> _What to do_
In the data below, find the line containing "solid through rings", then set down that line and every later line up to and including the line containing "for r, t in", exactly.

= = = = = = =

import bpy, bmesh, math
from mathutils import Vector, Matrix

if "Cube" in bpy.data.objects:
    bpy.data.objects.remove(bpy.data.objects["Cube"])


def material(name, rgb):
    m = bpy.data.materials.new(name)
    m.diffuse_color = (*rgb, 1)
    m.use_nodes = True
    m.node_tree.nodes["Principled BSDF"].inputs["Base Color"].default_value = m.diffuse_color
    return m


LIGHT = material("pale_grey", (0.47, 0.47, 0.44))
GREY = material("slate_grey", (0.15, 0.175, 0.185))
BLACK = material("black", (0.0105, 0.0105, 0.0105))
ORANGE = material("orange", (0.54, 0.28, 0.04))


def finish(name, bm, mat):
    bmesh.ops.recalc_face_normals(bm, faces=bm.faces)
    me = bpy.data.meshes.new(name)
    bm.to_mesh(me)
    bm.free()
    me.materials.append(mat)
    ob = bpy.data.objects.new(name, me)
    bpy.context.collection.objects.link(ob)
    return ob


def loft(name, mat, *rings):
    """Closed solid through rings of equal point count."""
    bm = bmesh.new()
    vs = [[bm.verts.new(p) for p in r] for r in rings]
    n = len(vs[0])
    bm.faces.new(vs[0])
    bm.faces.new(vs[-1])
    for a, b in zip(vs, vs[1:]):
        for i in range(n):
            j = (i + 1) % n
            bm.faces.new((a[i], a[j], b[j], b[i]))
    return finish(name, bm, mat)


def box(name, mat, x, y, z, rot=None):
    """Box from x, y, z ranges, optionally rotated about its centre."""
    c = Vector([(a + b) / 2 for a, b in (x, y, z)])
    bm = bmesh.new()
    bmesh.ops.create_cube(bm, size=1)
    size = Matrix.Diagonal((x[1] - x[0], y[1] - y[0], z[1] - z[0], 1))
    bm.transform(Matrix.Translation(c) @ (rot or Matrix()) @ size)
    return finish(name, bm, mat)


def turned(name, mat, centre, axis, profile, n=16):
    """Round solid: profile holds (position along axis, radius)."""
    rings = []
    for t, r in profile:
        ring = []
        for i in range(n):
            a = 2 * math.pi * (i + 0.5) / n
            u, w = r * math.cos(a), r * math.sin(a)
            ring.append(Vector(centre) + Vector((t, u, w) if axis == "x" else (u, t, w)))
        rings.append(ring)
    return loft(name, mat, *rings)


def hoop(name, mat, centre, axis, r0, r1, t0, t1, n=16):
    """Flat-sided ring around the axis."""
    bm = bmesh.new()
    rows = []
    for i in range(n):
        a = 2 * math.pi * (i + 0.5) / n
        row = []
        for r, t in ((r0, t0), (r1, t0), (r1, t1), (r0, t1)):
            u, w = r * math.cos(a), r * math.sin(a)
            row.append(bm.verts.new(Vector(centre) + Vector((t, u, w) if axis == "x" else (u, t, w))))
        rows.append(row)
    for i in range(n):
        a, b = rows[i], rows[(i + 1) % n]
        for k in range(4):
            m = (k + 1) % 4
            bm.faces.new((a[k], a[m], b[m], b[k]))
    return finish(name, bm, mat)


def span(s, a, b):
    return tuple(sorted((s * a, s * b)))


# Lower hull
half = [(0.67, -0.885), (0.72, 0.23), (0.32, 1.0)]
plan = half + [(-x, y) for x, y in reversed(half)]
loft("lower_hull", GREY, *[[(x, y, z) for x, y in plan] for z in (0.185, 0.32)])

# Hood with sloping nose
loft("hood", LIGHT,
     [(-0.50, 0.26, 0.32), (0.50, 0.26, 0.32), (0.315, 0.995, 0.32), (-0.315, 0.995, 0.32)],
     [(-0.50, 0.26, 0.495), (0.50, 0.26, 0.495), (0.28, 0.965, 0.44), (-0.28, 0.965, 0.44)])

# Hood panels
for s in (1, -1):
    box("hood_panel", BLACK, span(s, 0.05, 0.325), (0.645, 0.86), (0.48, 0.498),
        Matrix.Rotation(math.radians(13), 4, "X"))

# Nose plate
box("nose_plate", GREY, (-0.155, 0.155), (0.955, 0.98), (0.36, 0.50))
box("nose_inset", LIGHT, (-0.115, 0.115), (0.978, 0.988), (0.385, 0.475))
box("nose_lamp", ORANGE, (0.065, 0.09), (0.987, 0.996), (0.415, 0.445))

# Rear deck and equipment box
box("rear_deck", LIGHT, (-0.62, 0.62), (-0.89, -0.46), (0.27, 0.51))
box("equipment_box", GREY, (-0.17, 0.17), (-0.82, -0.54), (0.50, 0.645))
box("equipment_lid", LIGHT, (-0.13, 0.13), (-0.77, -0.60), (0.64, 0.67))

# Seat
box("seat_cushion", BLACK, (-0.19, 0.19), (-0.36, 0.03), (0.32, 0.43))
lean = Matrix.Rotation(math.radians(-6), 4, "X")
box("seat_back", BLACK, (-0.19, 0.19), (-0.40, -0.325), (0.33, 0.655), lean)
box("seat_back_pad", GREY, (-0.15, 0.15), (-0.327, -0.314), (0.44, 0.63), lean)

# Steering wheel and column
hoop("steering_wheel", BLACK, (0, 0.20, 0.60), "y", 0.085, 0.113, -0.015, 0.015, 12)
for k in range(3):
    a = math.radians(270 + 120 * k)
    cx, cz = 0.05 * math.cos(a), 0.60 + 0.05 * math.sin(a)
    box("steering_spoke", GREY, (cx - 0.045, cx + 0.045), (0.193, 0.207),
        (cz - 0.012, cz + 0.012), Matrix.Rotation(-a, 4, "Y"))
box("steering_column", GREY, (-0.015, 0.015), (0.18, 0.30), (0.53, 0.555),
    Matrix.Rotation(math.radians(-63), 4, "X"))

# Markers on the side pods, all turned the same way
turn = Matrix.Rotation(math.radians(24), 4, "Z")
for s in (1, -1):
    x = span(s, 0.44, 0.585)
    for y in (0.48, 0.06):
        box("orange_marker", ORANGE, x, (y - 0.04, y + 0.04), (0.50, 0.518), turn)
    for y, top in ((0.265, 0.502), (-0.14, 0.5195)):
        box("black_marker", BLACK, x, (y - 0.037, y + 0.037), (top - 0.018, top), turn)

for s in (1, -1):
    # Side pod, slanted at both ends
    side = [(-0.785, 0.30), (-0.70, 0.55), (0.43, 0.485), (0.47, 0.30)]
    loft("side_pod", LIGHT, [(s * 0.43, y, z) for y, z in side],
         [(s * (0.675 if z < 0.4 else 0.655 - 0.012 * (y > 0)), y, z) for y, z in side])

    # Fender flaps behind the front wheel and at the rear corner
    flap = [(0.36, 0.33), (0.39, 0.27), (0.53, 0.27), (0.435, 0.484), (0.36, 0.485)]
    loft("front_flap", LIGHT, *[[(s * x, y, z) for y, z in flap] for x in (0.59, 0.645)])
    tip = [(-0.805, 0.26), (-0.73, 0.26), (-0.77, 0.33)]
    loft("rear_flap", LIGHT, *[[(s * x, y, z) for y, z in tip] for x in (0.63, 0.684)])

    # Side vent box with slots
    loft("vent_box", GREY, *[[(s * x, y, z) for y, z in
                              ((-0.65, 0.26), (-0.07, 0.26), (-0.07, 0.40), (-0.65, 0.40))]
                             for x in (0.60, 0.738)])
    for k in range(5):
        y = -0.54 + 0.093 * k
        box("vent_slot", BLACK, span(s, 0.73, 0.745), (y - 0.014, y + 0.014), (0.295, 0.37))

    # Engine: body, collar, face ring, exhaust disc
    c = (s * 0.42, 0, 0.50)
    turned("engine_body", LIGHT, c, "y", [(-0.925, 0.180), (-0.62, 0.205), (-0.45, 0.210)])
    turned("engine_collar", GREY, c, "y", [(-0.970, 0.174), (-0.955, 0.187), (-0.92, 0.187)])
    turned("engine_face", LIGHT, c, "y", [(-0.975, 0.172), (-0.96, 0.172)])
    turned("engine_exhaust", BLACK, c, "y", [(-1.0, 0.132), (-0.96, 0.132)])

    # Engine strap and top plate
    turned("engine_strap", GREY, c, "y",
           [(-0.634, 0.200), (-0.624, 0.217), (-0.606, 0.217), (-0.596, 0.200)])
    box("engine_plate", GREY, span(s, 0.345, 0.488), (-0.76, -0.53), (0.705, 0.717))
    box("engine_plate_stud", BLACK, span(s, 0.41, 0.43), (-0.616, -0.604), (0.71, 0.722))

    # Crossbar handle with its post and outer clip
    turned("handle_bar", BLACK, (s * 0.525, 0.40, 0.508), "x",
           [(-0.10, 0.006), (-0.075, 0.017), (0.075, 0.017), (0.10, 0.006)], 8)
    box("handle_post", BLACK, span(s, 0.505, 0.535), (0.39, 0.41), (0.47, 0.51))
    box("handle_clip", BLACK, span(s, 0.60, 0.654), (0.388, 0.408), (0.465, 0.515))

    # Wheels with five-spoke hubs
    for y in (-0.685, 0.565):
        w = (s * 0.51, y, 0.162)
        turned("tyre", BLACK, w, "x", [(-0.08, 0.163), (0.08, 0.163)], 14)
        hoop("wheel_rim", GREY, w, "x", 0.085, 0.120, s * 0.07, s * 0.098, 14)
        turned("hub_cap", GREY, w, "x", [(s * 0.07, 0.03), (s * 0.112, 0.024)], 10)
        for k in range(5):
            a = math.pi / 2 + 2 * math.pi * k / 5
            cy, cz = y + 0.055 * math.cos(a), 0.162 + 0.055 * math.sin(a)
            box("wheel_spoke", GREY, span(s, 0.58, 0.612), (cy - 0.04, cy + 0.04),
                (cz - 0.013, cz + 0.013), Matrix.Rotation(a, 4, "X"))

= = = = = = =

> _Written answer_
    """Closed solid through rings of equal point count."""
    bm = bmesh.new()
    vs = [[bm.verts.new(p) for p in r] for r in rings]
    n = len(vs[0])
    bm.faces.new(vs[0])
    bm.faces.new(vs[-1])
    for a, b in zip(vs, vs[1:]):
        for i in range(n):
            j = (i + 1) % n
            bm.faces.new((a[i], a[j], b[j], b[i]))
    return finish(name, bm, mat)


def box(name, mat, x, y, z, rot=None):
    """Box from x, y, z ranges, optionally rotated about its centre."""
    c = Vector([(a + b) / 2 for a, b in (x, y, z)])
    bm = bmesh.new()
    bmesh.ops.create_cube(bm, size=1)
    size = Matrix.Diagonal((x[1] - x[0], y[1] - y[0], z[1] - z[0], 1))
    bm.transform(Matrix.Translation(c) @ (rot or Matrix()) @ size)
    return finish(name, bm, mat)


def turned(name, mat, centre, axis, profile, n=16):
    """Round solid: profile holds (position along axis, radius)."""
    rings = []
    for t, r in profile:
        ring = []
        for i in range(n):
            a = 2 * math.pi * (i + 0.5) / n
            u, w = r * math.cos(a), r * math.sin(a)
            ring.append(Vector(centre) + Vector((t, u, w) if axis == "x" else (u, t, w)))
        rings.append(ring)
    return loft(name, mat, *rings)


def hoop(name, mat, centre, axis, r0, r1, t0, t1, n=16):
    """Flat-sided ring around the axis."""
    bm = bmesh.new()
    rows = []
    for i in range(n):
        a = 2 * math.pi * (i + 0.5) / n
        row = []
        for r, t in ((r0, t0), (r1, t0), (r1, t1), (r0, t1)):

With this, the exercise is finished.